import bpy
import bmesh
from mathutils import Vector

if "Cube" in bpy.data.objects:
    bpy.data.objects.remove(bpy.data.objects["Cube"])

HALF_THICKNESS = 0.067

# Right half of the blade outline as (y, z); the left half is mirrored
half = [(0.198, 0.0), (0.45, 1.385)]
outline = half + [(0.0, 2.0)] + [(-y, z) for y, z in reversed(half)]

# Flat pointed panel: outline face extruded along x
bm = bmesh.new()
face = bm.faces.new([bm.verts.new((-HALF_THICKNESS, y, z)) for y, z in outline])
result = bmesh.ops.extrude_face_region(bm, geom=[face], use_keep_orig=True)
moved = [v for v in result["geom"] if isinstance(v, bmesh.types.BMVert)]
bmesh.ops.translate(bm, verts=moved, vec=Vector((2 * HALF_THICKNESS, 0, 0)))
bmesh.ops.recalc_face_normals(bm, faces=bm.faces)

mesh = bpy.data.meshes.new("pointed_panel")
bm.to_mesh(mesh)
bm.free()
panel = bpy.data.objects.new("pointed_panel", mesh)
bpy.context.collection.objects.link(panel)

■ ACTION ITEM ■
The answer must be the full listing, repeated exactly.

■ TASK ANSWER ■
import bpy
import bmesh
from mathutils import Vector

if "Cube" in bpy.data.objects:
    bpy.data.objects.remove(bpy.data.objects["Cube"])

HALF_THICKNESS = 0.067

# Right half of the blade outline as (y, z); the left half is mirrored
half = [(0.198, 0.0), (0.45, 1.385)]
outline = half + [(0.0, 2.0)] + [(-y, z) for y, z in reversed(half)]

# Flat pointed panel: outline face extruded along x
bm = bmesh.new()
face = bm.faces.new([bm.verts.new((-HALF_THICKNESS, y, z)) for y, z in outline])
result = bmesh.ops.extrude_face_region(bm, geom=[face], use_keep_orig=True)
moved = [v for v in result["geom"] if isinstance(v, bmesh.types.BMVert)]
bmesh.ops.translate(bm, verts=moved, vec=Vector((2 * HALF_THICKNESS, 0, 0)))
bmesh.ops.recalc_face_normals(bm, faces=bm.faces)

mesh = bpy.data.meshes.new("pointed_panel")
bm.to_mesh(mesh)
bm.free()
panel = bpy.data.objects.new("pointed_panel", mesh)
bpy.context.collection.objects.link(panel)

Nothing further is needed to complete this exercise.